» TASK GOAL
Using the listing below, print exactly everything from the line with "from mathutils import Vector" down to the line with "for i in range(len(rows)", both included, and nothing more.

» RECORDS SHOWN
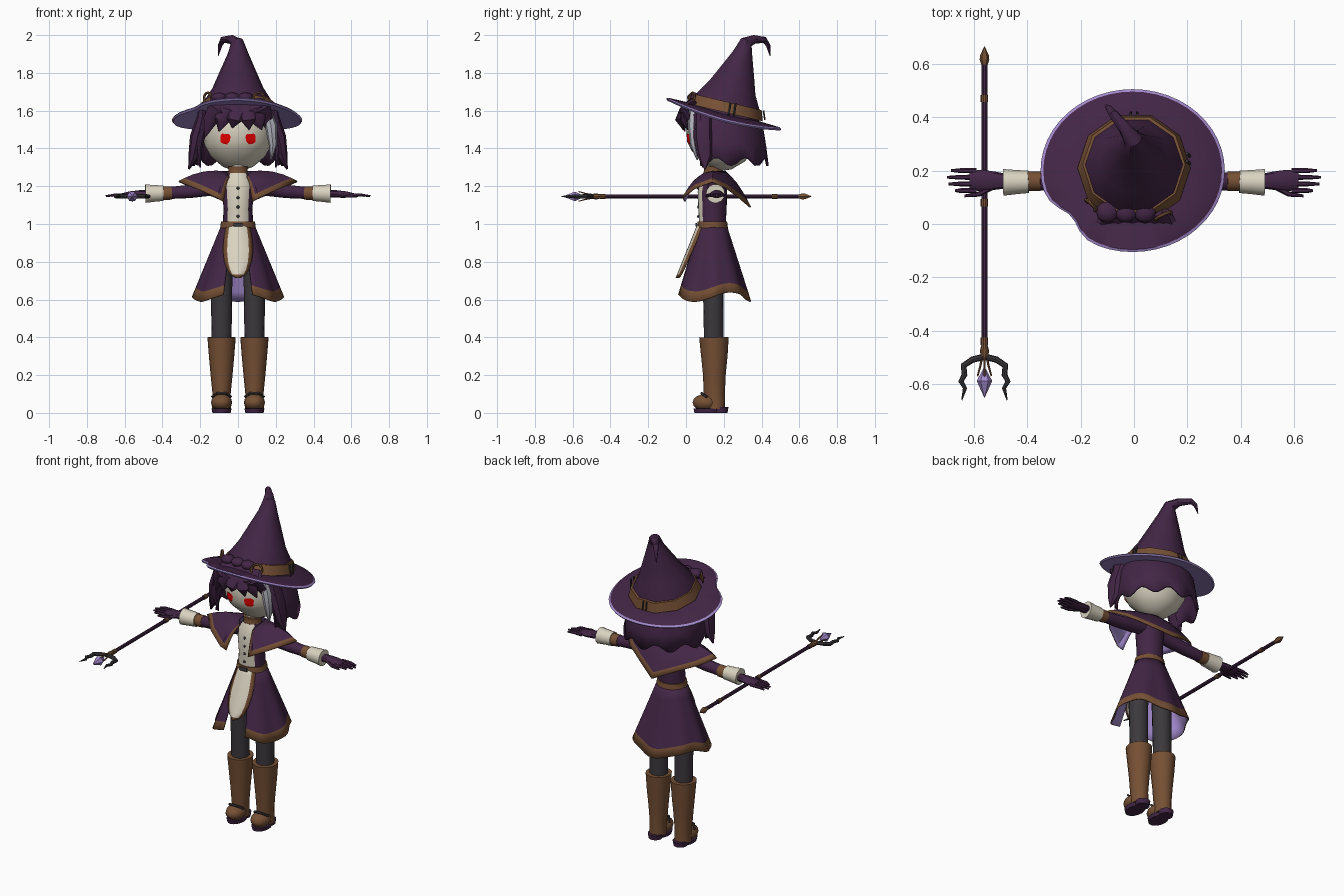
import bpy, bmesh, math
from math import sin, cos, pi, radians
from mathutils import Vector

if "Cube" in bpy.data.objects:
    bpy.data.objects.remove(bpy.data.objects["Cube"])
COLOURS = {"purple": (.055, .019, .06), "brown": (.18, .08, .035), "lilac": (.36, .25, .6), "cream": (.7, .65, .53),
           "charcoal": (.045, .04, .045), "red": (.8, 0, 0), "silver": (.45, .45, .52)}
MATS, parts = {}, []
SIDES = ((-1, "right_"), (1, "left_"))
for key, c in COLOURS.items():
    MATS[key] = m = bpy.data.materials.new(key)
    m.use_nodes = True
    m.diffuse_color = (*c, 1)
    m.node_tree.nodes["Principled BSDF"].inputs["Base Color"].default_value = (*c, 1)

def skin(name, rows, mats, rule=None, closed=True, caps=True):
    """Bridge rows of points; rule(i, j) picks the colour slot of a face."""
    bm = bmesh.new()
    grid = [[bm.verts.new(p) for p in row] for row in rows]
    n = len(rows[0])
    for i in range(len(rows) - 1):
        for j in range(n if closed else n - 1):
            k = (j + 1) % n
            f = bm.faces.new((grid[i][j], grid[i + 1][j], grid[i + 1][k], grid[i][k]))
            f.material_index = rule(i, j) if rule else 0
    if closed:
        if caps:
            bm.faces.new(grid[0])
            bm.faces.new(grid[-1])
        bmesh.ops.remove_doubles(bm, verts=bm.verts, dist=1e-5)
        bmesh.ops.recalc_face_normals(bm, faces=bm.faces)
    me = bpy.data.meshes.new(name)
    bm.to_mesh(me)
    bm.free()
    ob = bpy.data.objects.new(name, me)
    bpy.context.collection.objects.link(ob)
    for key in mats.split():
        me.materials.append(MATS[key])
    parts.append(ob)
    return ob

def tube(name, mat, path, radii, n=14, rule=None):
    """Sweep an elliptical ring along a path; a radius is a number or a pair."""
    pts = [Vector(p) for p in path]
    span = pts[-1] - pts[0]
    ref = Vector((0, 1, 0)) if abs(span.x) > .8 * span.length else Vector((1, 0, 0))
    rows = []
    for i, (p, r) in enumerate(zip(pts, radii)):
        t = (pts[min(i + 1, len(pts) - 1)] - pts[max(i - 1, 0)]).normalized()
        u = (ref - t * ref.dot(t)).normalized()
        v = t.cross(u)
        ru, rv = r if isinstance(r, tuple) else (r, r)
        rows.append([p + u * ru * cos(2 * pi * j / n) + v * rv * sin(2 * pi * j / n) for j in range(n)])
    return skin(name, rows, mat, rule)

def column(name, mat, x, rings, n=16, rule=None):
    """Upright tube from (z, y, rx, ry) rings."""
    return tube(name, mat, [(x, y, z) for z, y, _, _ in rings], [(a, b) for _, _, a, b in rings], n, rule)

def ball(name, mat, c, size, n=12):
    rows = [[(c[0] + size[0] * sin(a) * cos(2 * pi * j / n), c[1] + size[1] * sin(a) * sin(2 * pi * j / n),
              c[2] + size[2] * cos(a)) for j in range(n)] for a in (pi * i / 8 for i in range(9))]
    skin(name, rows, mat, caps=False)

def lock(name, mat, path, w, d):
    tube(name, mat, path, [(w * .7, d), (w, d), (w * .7, d * .8), .004], 8)

def solidify(ob, thick, shift=0):
    mod = ob.modifiers.new("thickness", "SOLIDIFY")
    mod.thickness, mod.material_offset = thick, shift

# Head, neck and collar
head = column("head", "cream", 0, [(1.29, .15, .03, .03), (1.315, .16, .09, .085), (1.36, .172, .145, .145),
              (1.42, .18, .178, .175), (1.5, .185, .188, .185), (1.57, .19, .17, .17), (1.62, .195, .12, .12)], 24)
column("neck", "cream", 0, [(1.24, .145, .04, .04), (1.33, .15, .04, .04)])
column("collar", "brown", 0, [(1.25, .145, .062, .06), (1.28, .145, .05, .05), (1.305, .145, .054, .052)])
# Eyes hug the face
for s, side in SIDES:
    rows = []
    for z, a, b in ((1.475, .055, .1), (1.462, .042, .126), (1.44, .046, .12), (1.42, .052, .112), (1.402, .072, .092)):
        rows.append(sorted((s * (a + (b - a) * k / 5), -.02, z) for k in range(6)))
    eye = skin(side + "eye", rows, "red", closed=False)
    wrap = eye.modifiers.new("hug", "SHRINKWRAP")
    wrap.target, wrap.offset = head, .005
# Hair shell with a face opening, then loose locks
rows = []
for i, (z, r) in enumerate(((1.65, .1), (1.6, .175), (1.53, .21), (1.43, .224), (1.33, .238))):
    row = []
    for k in range(41):
        d = radians(58 + 244 * k / 40)
        y = .2 - r * cos(d)
        jag = .022 * cos(9 * d) if i == 4 else 0
        row.append((r * 1.04 * sin(d), y, z + jag - .25 * (y - .2) * (1 - i / 4)))
    rows.append(row)
solidify(skin("back_hair", rows, "purple", closed=False), .014)
for k, (x0, x1, y1, z1) in enumerate(((-.08, -.175, .03, 1.46), (-.05, -.1, -.005, 1.49), (0, -.03, -.02, 1.51),
                                      (.04, .06, -.015, 1.5), (.07, .125, .01, 1.5), (.1, .17, .05, 1.49))):
    lock(f"fringe_{k}", "purple", [(x0, .04, 1.65), (x0 * .7 + x1 * .3, -.015, 1.6),
         (x0 * .3 + x1 * .7, y1 - .02, 1.55), (x1, y1, z1)], .055, .022)
for s, side in SIDES:
    lock(side + "side_lock", "purple", [(s * .185, .09, 1.58), (s * .215, .09, 1.46), (s * .235, .1, 1.36),
         (s * .26, .1, 1.29)], .04, .05)
    lock(side + "cheek_lock", "purple", [(s * .19, .08, 1.6), (s * .2, .07, 1.5), (s * .215, .08, 1.4),
         (s * .2, .09, 1.3)], .03, .03)
lock("silver_lock", "silver", [(.155, .045, 1.6), (.175, .04, 1.52), (.185, .045, 1.42), (.175, .06, 1.34)], .032, .03)

# Hat: tilted brim with pale underside, bent cone, band and trinkets
def brim_row(k, drop):
    row = []
    for a in (2 * pi * j / 48 for j in range(48)):
        f = k * (1 - .13 * math.exp(-((a - radians(220)) / .24) ** 2) * k)
        x, y = -.005 + f * .345 * cos(a), .2 + f * .305 * sin(a)
        row.append((x, y, 1.6 - .265 * (y - .2) - .035 * f * f * cos(a) ** 2 - .01 * k - drop))
    return row
skin("hat_brim", [brim_row(k, drop) for k, drop in ((.4, 0), (.7, 0), (.97, 0), (1, .006), (.98, .016), (.7, .016),
     (.4, .016))], "purple lilac", lambda i, j: int(i > 1))
tube("hat_cone", "purple", [(0, .205, 1.57), (0, .222, 1.645), (0, .245, 1.72), (0, .27, 1.8), (0, .3, 1.9),
     (-.005, .318, 1.96), (-.035, .36, 1.977), (-.08, .415, 1.975), (-.095, .435, 1.945), (-.105, .445, 1.89)],
     [.2, .183, .135, .1, .056, .036, .024, .017, .012, .002], 10)
tube("hat_band", "brown", [(0, .21, 1.59), (0, .223, 1.645)], [.212, .192], 10)
for k, x in enumerate((-.1, -.03, .04)):
    ball(f"hat_knot_{k}", "purple", (x, .045, 1.67), (.042, .04, .026))
for name, c, u in (("left_hat_charm", (.11, .03, 1.665), (.029, .014, 0)), ("right_hat_charm", (-.16, .07, 1.665), (.02, -.02, 0))):
    arc = [radians(27 * k - 45) for k in range(11)]
    tube(name, "brown", [Vector(c) + Vector(u) * cos(a) + Vector((0, .006, .03)) * sin(a) for a in arc], [.007] * 11, 6)
for k in (-1, 1):
    tube(f"back_clasp_{k}", "charcoal", [(k * .012, .418, 1.55), (k * .012, .41, 1.6)], [.005, .005], 6)
    tube(f"side_clasp_{k}", "charcoal", [(.208, .24 + k * .014, 1.575), (.198, .25 + k * .014, 1.64)], [.006, .006], 6)
# Bodice with pale front, buttons and belt
column("bodice", "purple cream", 0, [(.99, .14, .082, .07), (1.08, .14, .076, .075), (1.17, .14, .084, .078),
       (1.23, .145, .085, .07), (1.27, .145, .055, .055)], 24, lambda i, j: int(abs((j + .5) * 15 - 270) < 38))
for k in range(4):
    ball(f"button_{k}", "charcoal", (0, .064, 1.04 + .05 * k), (.008, .005, .008), 8)
column("belt", "brown", 0, [(.98, .14, .094, .082), (1.012, .14, .09, .078)], 20)
tube("belt_buckle", "charcoal", [(-.025, .055, .996), (.025, .055, .996)], [(.006, .012)] * 2, 6)
# Shoulder cape, half built then mirrored
neck = [(.045, .085, 1.25), (.055, .09, 1.265), (.065, .11, 1.275), (.07, .145, 1.28), (.065, .18, 1.28),
        (.045, .2, 1.28), (0, .21, 1.28)]
edge = [(.075, -.01, 1.12), (.11, -.02, 1.14), (.22, .04, 1.19), (.315, .14, 1.228), (.24, .22, 1.19),
        (.13, .28, 1.145), (0, .345, 1.09)]
rows = []
for t in (0, .2, .45, .7, .87, 1):
    rows.append([Vector(a).lerp(Vector(b), t) + Vector((0, 0, .022 * sin(pi * t))) for a, b in zip(neck, edge)])
    rows[-1].insert(1, rows[-1][0].lerp(rows[-1][1], .6))
cape = skin("cape", rows, "purple brown lilac lilac", lambda i, j: int(i == 4 or j == 0), closed=False)
cape.modifiers.new("mirror", "MIRROR").use_clip = True
solidify(cape, .008, 2)
# Skirt, open at the front, with pale lining and pointed hem
rows = []
for t in (0, .2, .4, .6, .8, .87, 1):
    row = []
    for d in (radians(20 + 320 * k / 48) for k in range(49)):
        r = t + .05 * t * cos(8 * d)
        hem = .385 - .025 * cos(3 * d)
        row.append(((.086 + .15 * r) * sin(d), .14 - (.074 + .125 * r) * cos(d), 1 - hem * t))
    rows.append(row)
solidify(skin("skirt", rows, "purple brown lilac lilac", lambda i, j: int(i > 4), closed=False), .008, 2)
# Front apron with border
rows = []
for t, w in ((0, .058), (.1, .068), (.3, .077), (.5, .08), (.7, .073), (.85, .058), (.94, .042), (1, .015)):
    rows.append([(w * k, .06 - .115 * t + .03 * k * k * (1 - .3 * t), 1 - .285 * t) for k in (-1, -.72, -.35, 0, .35, .72, 1)])
solidify(skin("apron", rows, "cream brown", lambda i, j: int(j in (0, 5) or i == 6), closed=False), .008)
# Arms, legs and boots
for s, side in SIDES:
    tube(side + "sleeve", "purple", [(s * .06, .15, 1.2), (s * .15, .152, 1.188), (s * .26, .157, 1.172), (s * .38, .16, 1.163)],
         [.038, .04, .036, .032])
    tube(side + "wristband", "brown", [(s * .35, .16, 1.164), (s * .41, .16, 1.162)], [.036, .037])
    tube(side + "cuff", "cream", [(s * .395, .158, 1.163), (s * .44, .157, 1.162), (s * .49, .156, 1.161)], [.042, .045, .05])
    tube(side + "palm", "purple", [(s * .47, .16, 1.16), (s * .52, .162, 1.159), (s * .57, .163, 1.156), (s * .615, .163, 1.153)],
         [(.026, .02), (.034, .021), (.04, .018), (.036, .01)], 10)
    for k, reach in enumerate((.67, .695, .7, .685)):
        y = .125 + .025 * k
        tube(f"{side}finger_{k}", "purple", [(s * .59, y, 1.154), (s * .65, y, 1.154), (s * reach, y, 1.148)], [.01, .009, .005], 6)
    tube(side + "thumb", "purple", [(s * .53, .14, 1.155), (s * .58, .112, 1.15), (s * .635, .105, 1.146)], [.012, .01, .005], 6)
    x = s * .087
    column(side + "leg", "charcoal", x, [(.35, .148, .052, .052), (.6, .145, .056, .054), (.85, .14, .058, .06)])
    column(side + "boot", "brown", x, [(.02, .155, .05, .052), (.1, .15, .048, .056), (.2, .15, .058, .06),
           (.3, .15, .067, .07), (.4, .148, .075, .078)])
    ball(side + "toe", "brown", (x, .105, .055), (.056, .07, .045), 16)
    column(side + "sole", "purple", x, [(0, .115, .048, .07), (.022, .115, .053, .075)])
    column(side + "heel", "purple", x, [(0, .18, .04, .04), (.03, .18, .045, .045)])
    tube(side + "strap", "charcoal", [(x - .05, .11, .085), (x - .025, .082, .104), (x + .025, .082, .104), (x + .05, .11, .085)],
         [.007] * 4, 6)

# Staff with bands, spike, claws and crystal
SX, SZ = -.56, 1.146
def along(name, mat, stations, n=10):
    tube(name, mat, [(SX, y, SZ) for y, _ in stations], [r for _, r in stations], n)
along("staff_rod", "purple", [(-.47, .011), (.6, .011)])
for k, y in enumerate((-.44, .08, .47)):
    along(f"staff_band_{k}", "brown", [(y - .014, .014), (y + .014, .014)])
along("staff_spike", "brown", [(.59, .01), (.615, .018), (.63, .017), (.665, .001)], 6)
along("staff_socket", "brown", [(-.45, .011), (-.475, .017), (-.505, .013)])
along("crystal", "lilac", [(-.535, .001), (-.588, .029), (-.65, .001)], 6)
claw = ((0, -.497), (.045, -.508), (.078, -.53), (.075, -.565), (.088, -.59), (.073, -.615), (.085, -.66))
for s, side in SIDES:
    tube(side + "claw", "charcoal", [(SX + s * a, b, SZ) for a, b in claw], [.012, .012, .012, .011, .01, .008, .002], 8)
    for kind, axis in (("flat", Vector((s, 0, 0))), ("upright", Vector((0, 0, s)))):
        tube(f"{side}{kind}_prong", "brown", [Vector((SX, y, SZ)) + axis * r for y, r in ((-.49, .008), (-.53, .015), (-.57, .026))],
             [.005, .004, .003], 6)
# Smooth shading with crisp edges
bpy.ops.object.select_all(action="DESELECT")
for ob in parts:
    ob.select_set(True)
bpy.context.view_layer.objects.active = parts[0]
bpy.ops.object.shade_smooth_by_angle(angle=radians(35))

» FINISHED EXERCISE
from mathutils import Vector

if "Cube" in bpy.data.objects:
    bpy.data.objects.remove(bpy.data.objects["Cube"])
COLOURS = {"purple": (.055, .019, .06), "brown": (.18, .08, .035), "lilac": (.36, .25, .6), "cream": (.7, .65, .53),
           "charcoal": (.045, .04, .045), "red": (.8, 0, 0), "silver": (.45, .45, .52)}
MATS, parts = {}, []
SIDES = ((-1, "right_"), (1, "left_"))
for key, c in COLOURS.items():
    MATS[key] = m = bpy.data.materials.new(key)
    m.use_nodes = True
    m.diffuse_color = (*c, 1)
    m.node_tree.nodes["Principled BSDF"].inputs["Base Color"].default_value = (*c, 1)

def skin(name, rows, mats, rule=None, closed=True, caps=True):
    """Bridge rows of points; rule(i, j) picks the colour slot of a face."""
    bm = bmesh.new()
    grid = [[bm.verts.new(p) for p in row] for row in rows]
    n = len(rows[0])
    for i in range(len(rows) - 1):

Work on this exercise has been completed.